__Instructions for the task__. All of the data is to be printed exactly, though the images must be left off.

__Data provided__.

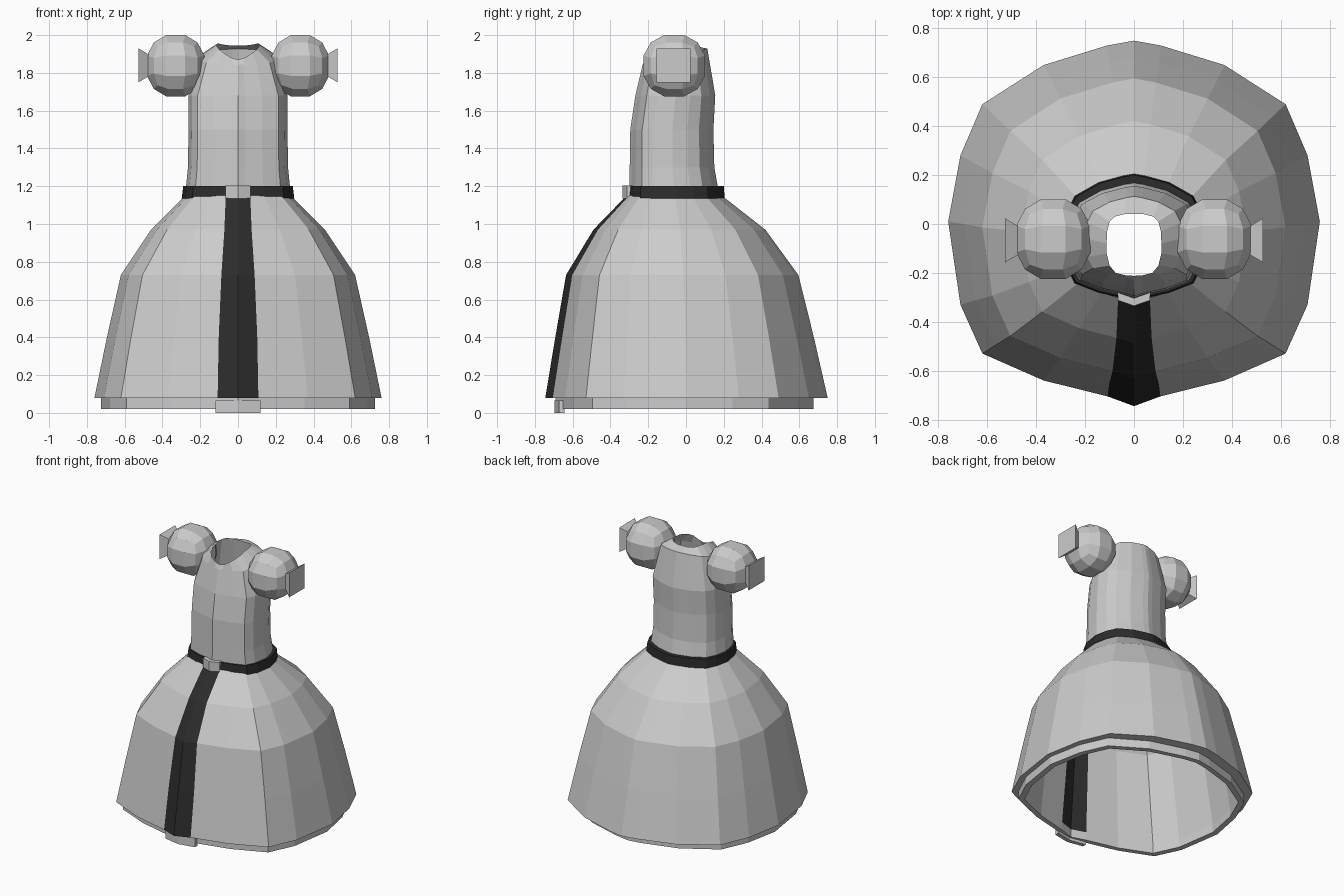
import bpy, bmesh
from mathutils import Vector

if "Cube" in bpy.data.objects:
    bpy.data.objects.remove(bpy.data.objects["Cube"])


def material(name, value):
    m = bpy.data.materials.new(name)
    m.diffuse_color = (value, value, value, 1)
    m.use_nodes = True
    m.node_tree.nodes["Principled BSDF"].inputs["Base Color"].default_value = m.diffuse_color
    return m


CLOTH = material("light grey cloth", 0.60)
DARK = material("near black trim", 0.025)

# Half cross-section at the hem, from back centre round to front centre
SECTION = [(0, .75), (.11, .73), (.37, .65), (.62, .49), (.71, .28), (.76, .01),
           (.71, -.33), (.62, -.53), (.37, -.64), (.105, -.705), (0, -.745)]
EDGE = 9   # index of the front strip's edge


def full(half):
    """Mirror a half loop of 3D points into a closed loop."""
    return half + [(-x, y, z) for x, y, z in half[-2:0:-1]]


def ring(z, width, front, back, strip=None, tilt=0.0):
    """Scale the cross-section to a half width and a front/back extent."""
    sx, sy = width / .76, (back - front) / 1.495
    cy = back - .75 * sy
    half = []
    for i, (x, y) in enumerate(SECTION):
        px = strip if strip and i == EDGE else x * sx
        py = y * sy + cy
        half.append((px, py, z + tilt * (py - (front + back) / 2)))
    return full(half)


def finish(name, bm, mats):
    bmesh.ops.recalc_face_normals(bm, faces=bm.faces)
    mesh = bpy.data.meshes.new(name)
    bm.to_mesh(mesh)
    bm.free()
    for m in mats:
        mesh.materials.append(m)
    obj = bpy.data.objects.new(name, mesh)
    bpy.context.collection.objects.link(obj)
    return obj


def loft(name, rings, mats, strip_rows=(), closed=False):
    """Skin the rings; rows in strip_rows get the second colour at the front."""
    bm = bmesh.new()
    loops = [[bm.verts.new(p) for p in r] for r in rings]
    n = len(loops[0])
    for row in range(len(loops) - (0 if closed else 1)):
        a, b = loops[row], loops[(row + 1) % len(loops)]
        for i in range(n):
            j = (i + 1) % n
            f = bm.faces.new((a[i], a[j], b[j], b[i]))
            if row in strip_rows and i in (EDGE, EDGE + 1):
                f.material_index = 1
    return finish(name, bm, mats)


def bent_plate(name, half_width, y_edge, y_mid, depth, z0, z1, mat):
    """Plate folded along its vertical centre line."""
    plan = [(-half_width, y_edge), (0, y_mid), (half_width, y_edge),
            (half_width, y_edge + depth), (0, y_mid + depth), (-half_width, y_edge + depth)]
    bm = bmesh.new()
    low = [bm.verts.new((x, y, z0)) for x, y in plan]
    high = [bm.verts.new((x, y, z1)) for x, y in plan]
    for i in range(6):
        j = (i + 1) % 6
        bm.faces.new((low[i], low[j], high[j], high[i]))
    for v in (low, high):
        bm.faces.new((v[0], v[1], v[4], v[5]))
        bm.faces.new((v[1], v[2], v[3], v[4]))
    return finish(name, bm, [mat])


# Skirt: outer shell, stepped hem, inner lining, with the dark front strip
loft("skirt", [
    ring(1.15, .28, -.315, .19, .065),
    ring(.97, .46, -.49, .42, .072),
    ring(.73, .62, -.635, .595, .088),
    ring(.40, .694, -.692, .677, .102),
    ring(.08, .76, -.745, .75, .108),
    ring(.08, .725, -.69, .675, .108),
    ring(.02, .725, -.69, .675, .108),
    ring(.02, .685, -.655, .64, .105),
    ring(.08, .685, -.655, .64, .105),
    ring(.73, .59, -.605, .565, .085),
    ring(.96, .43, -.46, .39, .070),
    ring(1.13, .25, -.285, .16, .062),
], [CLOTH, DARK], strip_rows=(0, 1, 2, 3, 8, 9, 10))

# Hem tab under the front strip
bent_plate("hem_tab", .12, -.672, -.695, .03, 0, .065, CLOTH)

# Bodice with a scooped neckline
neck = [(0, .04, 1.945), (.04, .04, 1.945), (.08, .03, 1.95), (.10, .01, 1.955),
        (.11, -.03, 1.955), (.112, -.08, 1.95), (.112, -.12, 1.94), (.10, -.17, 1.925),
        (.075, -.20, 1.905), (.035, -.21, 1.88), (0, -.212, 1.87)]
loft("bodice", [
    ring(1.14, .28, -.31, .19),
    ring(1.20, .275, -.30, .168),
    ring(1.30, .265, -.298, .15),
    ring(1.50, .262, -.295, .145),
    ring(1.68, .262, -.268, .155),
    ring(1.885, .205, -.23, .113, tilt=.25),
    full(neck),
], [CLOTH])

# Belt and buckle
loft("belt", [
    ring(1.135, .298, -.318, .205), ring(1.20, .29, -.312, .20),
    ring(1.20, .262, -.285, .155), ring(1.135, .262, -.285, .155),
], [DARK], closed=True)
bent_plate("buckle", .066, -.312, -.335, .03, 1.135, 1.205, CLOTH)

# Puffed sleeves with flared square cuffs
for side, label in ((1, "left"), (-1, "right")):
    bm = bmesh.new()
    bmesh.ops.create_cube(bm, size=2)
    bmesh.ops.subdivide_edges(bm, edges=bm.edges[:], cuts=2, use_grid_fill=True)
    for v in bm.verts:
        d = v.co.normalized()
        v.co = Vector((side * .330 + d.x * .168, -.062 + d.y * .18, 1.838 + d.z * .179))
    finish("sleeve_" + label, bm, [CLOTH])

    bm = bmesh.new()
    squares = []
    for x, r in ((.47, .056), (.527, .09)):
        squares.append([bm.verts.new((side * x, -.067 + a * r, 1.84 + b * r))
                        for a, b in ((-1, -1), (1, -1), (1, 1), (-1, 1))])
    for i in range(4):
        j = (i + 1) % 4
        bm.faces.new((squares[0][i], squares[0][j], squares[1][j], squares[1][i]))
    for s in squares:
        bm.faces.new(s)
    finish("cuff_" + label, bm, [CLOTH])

__Expected answer__.
import bpy, bmesh
from mathutils import Vector

if "Cube" in bpy.data.objects:
    bpy.data.objects.remove(bpy.data.objects["Cube"])


def material(name, value):
    m = bpy.data.materials.new(name)
    m.diffuse_color = (value, value, value, 1)
    m.use_nodes = True
    m.node_tree.nodes["Principled BSDF"].inputs["Base Color"].default_value = m.diffuse_color
    return m


CLOTH = material("light grey cloth", 0.60)
DARK = material("near black trim", 0.025)

# Half cross-section at the hem, from back centre round to front centre
SECTION = [(0, .75), (.11, .73), (.37, .65), (.62, .49), (.71, .28), (.76, .01),
           (.71, -.33), (.62, -.53), (.37, -.64), (.105, -.705), (0, -.745)]
EDGE = 9   # index of the front strip's edge


def full(half):
    """Mirror a half loop of 3D points into a closed loop."""
    return half + [(-x, y, z) for x, y, z in half[-2:0:-1]]


def ring(z, width, front, back, strip=None, tilt=0.0):
    """Scale the cross-section to a half width and a front/back extent."""
    sx, sy = width / .76, (back - front) / 1.495
    cy = back - .75 * sy
    half = []
    for i, (x, y) in enumerate(SECTION):
        px = strip if strip and i == EDGE else x * sx
        py = y * sy + cy
        half.append((px, py, z + tilt * (py - (front + back) / 2)))
    return full(half)


def finish(name, bm, mats):
    bmesh.ops.recalc_face_normals(bm, faces=bm.faces)
    mesh = bpy.data.meshes.new(name)
    bm.to_mesh(mesh)
    bm.free()
    for m in mats:
        mesh.materials.append(m)
    obj = bpy.data.objects.new(name, mesh)
    bpy.context.collection.objects.link(obj)
    return obj


def loft(name, rings, mats, strip_rows=(), closed=False):
    """Skin the rings; rows in strip_rows get the second colour at the front."""
    bm = bmesh.new()
    loops = [[bm.verts.new(p) for p in r] for r in rings]
    n = len(loops[0])
    for row in range(len(loops) - (0 if closed else 1)):
        a, b = loops[row], loops[(row + 1) % len(loops)]
        for i in range(n):
            j = (i + 1) % n
            f = bm.faces.new((a[i], a[j], b[j], b[i]))
            if row in strip_rows and i in (EDGE, EDGE + 1):
                f.material_index = 1
    return finish(name, bm, mats)


def bent_plate(name, half_width, y_edge, y_mid, depth, z0, z1, mat):
    """Plate folded along its vertical centre line."""
    plan = [(-half_width, y_edge), (0, y_mid), (half_width, y_edge),
            (half_width, y_edge + depth), (0, y_mid + depth), (-half_width, y_edge + depth)]
    bm = bmesh.new()
    low = [bm.verts.new((x, y, z0)) for x, y in plan]
    high = [bm.verts.new((x, y, z1)) for x, y in plan]
    for i in range(6):
        j = (i + 1) % 6
        bm.faces.new((low[i], low[j], high[j], high[i]))
    for v in (low, high):
        bm.faces.new((v[0], v[1], v[4], v[5]))
        bm.faces.new((v[1], v[2], v[3], v[4]))
    return finish(name, bm, [mat])


# Skirt: outer shell, stepped hem, inner lining, with the dark front strip
loft("skirt", [
    ring(1.15, .28, -.315, .19, .065),
    ring(.97, .46, -.49, .42, .072),
    ring(.73, .62, -.635, .595, .088),
    ring(.40, .694, -.692, .677, .102),
    ring(.08, .76, -.745, .75, .108),
    ring(.08, .725, -.69, .675, .108),
    ring(.02, .725, -.69, .675, .108),
    ring(.02, .685, -.655, .64, .105),
    ring(.08, .685, -.655, .64, .105),
    ring(.73, .59, -.605, .565, .085),
    ring(.96, .43, -.46, .39, .070),
    ring(1.13, .25, -.285, .16, .062),
], [CLOTH, DARK], strip_rows=(0, 1, 2, 3, 8, 9, 10))

# Hem tab under the front strip
bent_plate("hem_tab", .12, -.672, -.695, .03, 0, .065, CLOTH)

# Bodice with a scooped neckline
neck = [(0, .04, 1.945), (.04, .04, 1.945), (.08, .03, 1.95), (.10, .01, 1.955),
        (.11, -.03, 1.955), (.112, -.08, 1.95), (.112, -.12, 1.94), (.10, -.17, 1.925),
        (.075, -.20, 1.905), (.035, -.21, 1.88), (0, -.212, 1.87)]
loft("bodice", [
    ring(1.14, .28, -.31, .19),
    ring(1.20, .275, -.30, .168),
    ring(1.30, .265, -.298, .15),
    ring(1.50, .262, -.295, .145),
    ring(1.68, .262, -.268, .155),
    ring(1.885, .205, -.23, .113, tilt=.25),
    full(neck),
], [CLOTH])

# Belt and buckle
loft("belt", [
    ring(1.135, .298, -.318, .205), ring(1.20, .29, -.312, .20),
    ring(1.20, .262, -.285, .155), ring(1.135, .262, -.285, .155),
], [DARK], closed=True)
bent_plate("buckle", .066, -.312, -.335, .03, 1.135, 1.205, CLOTH)

# Puffed sleeves with flared square cuffs
for side, label in ((1, "left"), (-1, "right")):
    bm = bmesh.new()
    bmesh.ops.create_cube(bm, size=2)
    bmesh.ops.subdivide_edges(bm, edges=bm.edges[:], cuts=2, use_grid_fill=True)
    for v in bm.verts:
        d = v.co.normalized()
        v.co = Vector((side * .330 + d.x * .168, -.062 + d.y * .18, 1.838 + d.z * .179))
    finish("sleeve_" + label, bm, [CLOTH])

    bm = bmesh.new()
    squares = []
    for x, r in ((.47, .056), (.527, .09)):
        squares.append([bm.verts.new((side * x, -.067 + a * r, 1.84 + b * r))
                        for a, b in ((-1, -1), (1, -1), (1, 1), (-1, 1))])
    for i in range(4):
        j = (i + 1) % 4
        bm.faces.new((squares[0][i], squares[0][j], squares[1][j], squares[1][i]))
    for s in squares:
        bm.faces.new(s)
    finish("cuff_" + label, bm, [CLOTH])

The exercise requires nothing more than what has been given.